Task material Start Marker

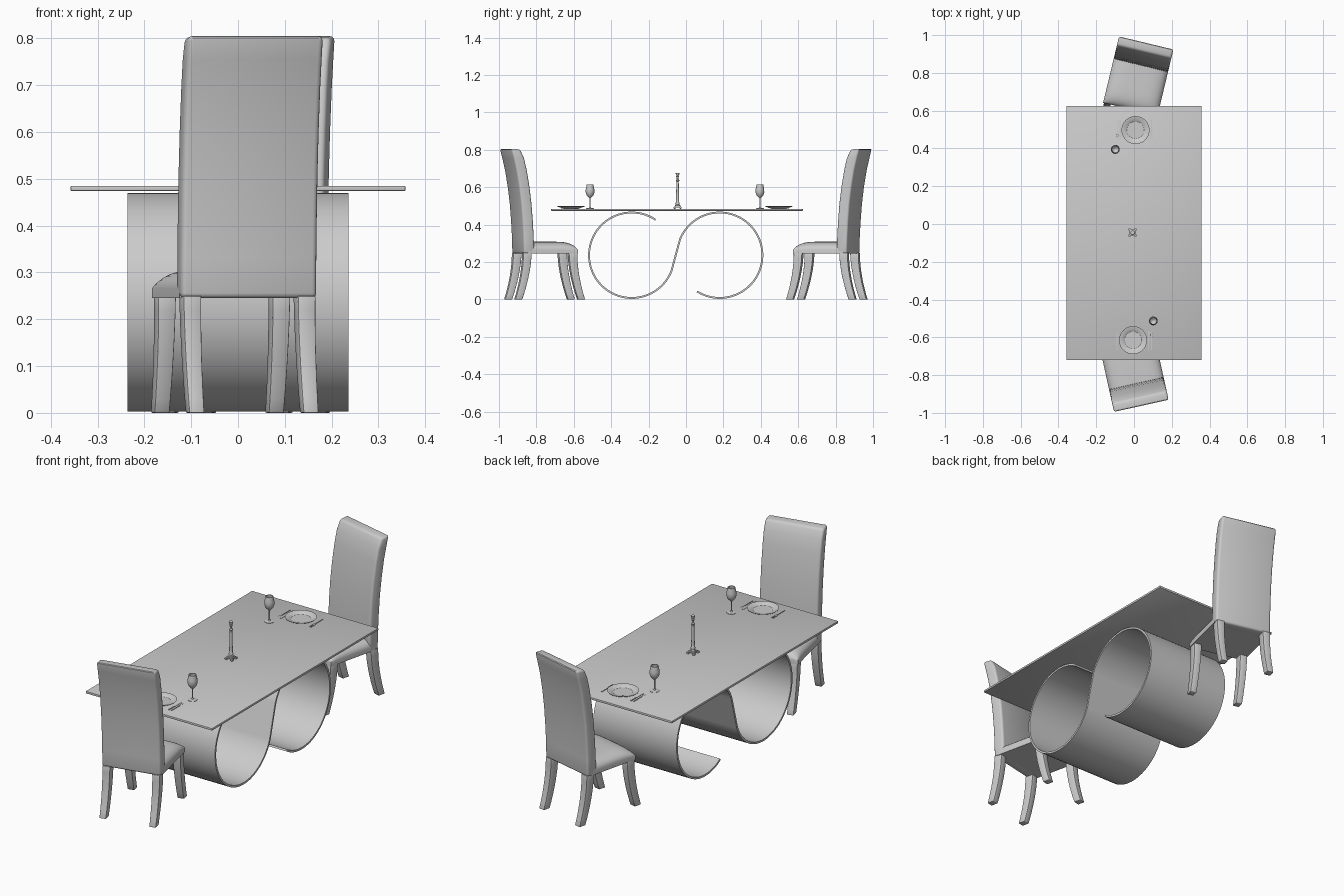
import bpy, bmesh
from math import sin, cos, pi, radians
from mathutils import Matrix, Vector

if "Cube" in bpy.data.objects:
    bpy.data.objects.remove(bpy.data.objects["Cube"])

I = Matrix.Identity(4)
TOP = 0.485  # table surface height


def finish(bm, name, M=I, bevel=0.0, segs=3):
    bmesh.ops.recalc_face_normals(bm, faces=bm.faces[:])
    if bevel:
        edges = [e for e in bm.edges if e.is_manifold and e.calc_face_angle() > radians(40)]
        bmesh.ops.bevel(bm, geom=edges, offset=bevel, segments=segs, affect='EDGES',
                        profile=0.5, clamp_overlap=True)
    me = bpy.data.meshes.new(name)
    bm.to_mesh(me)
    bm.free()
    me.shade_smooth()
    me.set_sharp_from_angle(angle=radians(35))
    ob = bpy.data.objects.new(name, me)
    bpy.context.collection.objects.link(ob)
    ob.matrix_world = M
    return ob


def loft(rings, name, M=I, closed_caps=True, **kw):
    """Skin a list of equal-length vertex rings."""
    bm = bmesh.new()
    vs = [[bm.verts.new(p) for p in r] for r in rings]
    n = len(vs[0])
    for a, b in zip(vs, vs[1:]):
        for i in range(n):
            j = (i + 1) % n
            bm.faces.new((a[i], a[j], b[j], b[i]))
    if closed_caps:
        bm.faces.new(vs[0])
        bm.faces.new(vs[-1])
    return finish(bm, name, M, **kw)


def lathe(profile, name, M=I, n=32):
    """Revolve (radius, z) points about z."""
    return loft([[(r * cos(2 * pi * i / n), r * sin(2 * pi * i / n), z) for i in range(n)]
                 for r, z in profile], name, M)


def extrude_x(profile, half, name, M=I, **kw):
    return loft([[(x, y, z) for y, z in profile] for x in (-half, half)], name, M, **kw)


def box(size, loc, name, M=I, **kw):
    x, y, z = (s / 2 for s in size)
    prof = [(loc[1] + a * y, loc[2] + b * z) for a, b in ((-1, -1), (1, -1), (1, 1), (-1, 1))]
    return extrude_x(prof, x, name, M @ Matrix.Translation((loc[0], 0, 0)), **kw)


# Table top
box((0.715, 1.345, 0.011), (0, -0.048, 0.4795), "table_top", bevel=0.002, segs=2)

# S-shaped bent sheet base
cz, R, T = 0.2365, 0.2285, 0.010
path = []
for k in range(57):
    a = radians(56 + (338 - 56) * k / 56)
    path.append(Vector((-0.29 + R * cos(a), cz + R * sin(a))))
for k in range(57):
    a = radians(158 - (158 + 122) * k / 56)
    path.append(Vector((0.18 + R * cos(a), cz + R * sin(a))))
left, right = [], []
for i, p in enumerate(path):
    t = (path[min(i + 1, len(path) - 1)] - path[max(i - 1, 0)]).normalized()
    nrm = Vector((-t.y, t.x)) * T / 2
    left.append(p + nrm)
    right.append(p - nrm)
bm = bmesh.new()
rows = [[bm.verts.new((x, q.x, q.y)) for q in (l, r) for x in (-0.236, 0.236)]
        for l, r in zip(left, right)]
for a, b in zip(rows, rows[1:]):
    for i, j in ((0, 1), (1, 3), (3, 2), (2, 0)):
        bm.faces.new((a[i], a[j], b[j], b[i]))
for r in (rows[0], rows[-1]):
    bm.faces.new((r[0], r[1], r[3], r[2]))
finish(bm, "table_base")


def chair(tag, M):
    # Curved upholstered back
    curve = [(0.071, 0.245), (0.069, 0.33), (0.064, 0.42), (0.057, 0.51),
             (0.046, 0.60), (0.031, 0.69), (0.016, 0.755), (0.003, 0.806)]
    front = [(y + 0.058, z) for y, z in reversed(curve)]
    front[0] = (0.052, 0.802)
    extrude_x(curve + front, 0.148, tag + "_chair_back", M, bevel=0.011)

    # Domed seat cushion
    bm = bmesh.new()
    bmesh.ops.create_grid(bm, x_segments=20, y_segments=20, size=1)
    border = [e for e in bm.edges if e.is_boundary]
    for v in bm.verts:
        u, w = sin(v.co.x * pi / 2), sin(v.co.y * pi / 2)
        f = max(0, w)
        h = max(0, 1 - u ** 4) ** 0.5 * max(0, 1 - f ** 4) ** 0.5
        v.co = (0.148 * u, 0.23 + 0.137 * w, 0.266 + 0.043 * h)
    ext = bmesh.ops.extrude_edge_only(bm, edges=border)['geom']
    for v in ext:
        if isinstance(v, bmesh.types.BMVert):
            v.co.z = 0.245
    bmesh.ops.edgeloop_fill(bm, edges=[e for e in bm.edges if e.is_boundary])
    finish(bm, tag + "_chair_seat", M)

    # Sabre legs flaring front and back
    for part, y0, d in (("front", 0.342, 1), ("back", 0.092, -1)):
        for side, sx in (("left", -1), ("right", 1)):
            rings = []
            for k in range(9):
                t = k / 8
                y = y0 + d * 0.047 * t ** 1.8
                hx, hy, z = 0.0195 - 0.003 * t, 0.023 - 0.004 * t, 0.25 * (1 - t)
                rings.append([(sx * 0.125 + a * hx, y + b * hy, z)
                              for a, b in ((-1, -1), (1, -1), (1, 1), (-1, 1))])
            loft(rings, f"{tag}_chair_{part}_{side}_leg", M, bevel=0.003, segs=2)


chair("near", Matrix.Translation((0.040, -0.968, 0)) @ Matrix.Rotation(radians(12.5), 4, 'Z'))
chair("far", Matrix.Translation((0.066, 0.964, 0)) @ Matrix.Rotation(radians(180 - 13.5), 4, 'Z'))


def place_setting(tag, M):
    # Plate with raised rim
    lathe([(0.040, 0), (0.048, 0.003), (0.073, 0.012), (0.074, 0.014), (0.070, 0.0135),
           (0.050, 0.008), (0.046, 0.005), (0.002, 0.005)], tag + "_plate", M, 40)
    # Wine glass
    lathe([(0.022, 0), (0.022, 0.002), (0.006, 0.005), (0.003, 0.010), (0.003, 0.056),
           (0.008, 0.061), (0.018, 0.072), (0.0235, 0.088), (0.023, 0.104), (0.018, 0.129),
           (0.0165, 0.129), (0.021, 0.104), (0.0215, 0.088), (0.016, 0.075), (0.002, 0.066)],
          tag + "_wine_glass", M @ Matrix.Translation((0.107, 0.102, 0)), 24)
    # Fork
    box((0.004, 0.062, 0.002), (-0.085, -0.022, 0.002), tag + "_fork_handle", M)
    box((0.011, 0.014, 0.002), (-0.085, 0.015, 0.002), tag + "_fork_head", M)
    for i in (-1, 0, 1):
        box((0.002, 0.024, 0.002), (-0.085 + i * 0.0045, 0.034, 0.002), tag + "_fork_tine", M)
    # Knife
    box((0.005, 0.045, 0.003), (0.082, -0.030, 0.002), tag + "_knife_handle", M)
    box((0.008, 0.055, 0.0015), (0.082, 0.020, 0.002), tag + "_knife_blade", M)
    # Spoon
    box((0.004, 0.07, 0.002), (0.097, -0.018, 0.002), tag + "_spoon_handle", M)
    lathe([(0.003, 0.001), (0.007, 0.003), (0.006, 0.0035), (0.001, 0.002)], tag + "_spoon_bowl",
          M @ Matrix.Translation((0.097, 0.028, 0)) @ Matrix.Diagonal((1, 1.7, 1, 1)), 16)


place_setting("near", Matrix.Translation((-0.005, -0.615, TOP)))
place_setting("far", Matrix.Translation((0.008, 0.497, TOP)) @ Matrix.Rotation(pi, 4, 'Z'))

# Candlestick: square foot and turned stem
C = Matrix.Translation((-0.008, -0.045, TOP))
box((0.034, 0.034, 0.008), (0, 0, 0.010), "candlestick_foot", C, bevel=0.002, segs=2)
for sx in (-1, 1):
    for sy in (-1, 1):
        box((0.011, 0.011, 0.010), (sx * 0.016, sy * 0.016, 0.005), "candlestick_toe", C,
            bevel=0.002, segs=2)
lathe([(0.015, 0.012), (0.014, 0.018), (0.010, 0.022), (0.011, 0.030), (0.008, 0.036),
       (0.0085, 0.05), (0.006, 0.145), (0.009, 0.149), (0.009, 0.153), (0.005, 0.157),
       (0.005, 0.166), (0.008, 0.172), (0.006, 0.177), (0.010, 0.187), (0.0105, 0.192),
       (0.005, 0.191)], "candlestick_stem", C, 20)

Task material End Marker
Task material Start Marker

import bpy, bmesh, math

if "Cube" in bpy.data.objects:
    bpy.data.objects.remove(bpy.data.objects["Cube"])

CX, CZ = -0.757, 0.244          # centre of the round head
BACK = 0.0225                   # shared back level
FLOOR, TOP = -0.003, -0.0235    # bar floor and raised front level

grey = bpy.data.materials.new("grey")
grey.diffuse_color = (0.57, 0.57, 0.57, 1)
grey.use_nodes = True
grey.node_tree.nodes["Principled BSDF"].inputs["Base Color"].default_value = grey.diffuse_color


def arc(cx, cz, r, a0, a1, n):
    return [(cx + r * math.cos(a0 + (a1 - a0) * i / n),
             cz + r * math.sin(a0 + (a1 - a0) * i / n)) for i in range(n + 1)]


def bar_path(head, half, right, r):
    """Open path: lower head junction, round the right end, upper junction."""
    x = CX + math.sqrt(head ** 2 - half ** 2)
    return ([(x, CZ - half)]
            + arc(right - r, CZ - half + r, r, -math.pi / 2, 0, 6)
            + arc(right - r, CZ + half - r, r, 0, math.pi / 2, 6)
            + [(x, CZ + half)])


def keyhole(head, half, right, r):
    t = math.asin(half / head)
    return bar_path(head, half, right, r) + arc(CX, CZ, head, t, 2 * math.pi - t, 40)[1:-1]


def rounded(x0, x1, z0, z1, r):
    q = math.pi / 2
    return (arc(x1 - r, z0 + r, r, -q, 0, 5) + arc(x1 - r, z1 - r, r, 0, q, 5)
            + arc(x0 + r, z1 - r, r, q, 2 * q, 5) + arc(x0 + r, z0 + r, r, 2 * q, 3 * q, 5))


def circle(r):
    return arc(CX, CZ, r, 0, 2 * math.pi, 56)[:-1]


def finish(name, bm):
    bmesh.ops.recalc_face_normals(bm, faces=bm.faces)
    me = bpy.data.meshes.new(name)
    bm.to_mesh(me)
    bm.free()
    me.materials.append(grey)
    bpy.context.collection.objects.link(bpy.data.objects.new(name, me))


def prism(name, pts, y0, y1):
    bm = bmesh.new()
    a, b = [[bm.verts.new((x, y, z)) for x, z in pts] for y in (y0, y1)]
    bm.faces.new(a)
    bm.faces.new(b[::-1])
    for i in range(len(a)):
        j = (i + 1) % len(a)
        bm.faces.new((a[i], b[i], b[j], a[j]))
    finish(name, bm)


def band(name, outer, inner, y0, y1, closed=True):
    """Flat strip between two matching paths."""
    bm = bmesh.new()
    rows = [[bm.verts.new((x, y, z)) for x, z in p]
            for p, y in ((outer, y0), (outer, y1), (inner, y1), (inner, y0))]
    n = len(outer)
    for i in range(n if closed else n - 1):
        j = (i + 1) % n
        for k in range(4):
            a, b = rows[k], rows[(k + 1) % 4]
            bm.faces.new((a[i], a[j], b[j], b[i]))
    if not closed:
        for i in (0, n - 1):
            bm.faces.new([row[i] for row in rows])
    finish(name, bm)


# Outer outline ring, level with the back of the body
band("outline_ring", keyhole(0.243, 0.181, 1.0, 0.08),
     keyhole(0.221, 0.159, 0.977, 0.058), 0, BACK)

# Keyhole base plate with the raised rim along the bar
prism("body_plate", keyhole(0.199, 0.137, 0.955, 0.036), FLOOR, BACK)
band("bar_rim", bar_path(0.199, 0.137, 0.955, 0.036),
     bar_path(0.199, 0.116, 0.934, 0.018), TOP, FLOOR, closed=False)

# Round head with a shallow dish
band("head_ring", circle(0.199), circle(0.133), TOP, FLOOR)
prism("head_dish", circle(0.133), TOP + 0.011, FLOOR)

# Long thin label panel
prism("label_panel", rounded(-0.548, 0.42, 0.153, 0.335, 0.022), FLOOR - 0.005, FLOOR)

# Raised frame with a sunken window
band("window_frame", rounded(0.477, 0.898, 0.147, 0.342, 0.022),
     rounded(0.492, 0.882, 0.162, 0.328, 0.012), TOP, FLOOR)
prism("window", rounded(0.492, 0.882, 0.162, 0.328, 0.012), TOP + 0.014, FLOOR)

Task material End Marker

**Problem to solve:** Retype exactly the lines above, from the one with "cz + r * math.sin(a0" through the one with "x = CX + math.sqrt(head ** 2 - half ** 2)", inclusive.

**Written solution:**
             cz + r * math.sin(a0 + (a1 - a0) * i / n)) for i in range(n + 1)]


def bar_path(head, half, right, r):
    """Open path: lower head junction, round the right end, upper junction."""
    x = CX + math.sqrt(head ** 2 - half ** 2)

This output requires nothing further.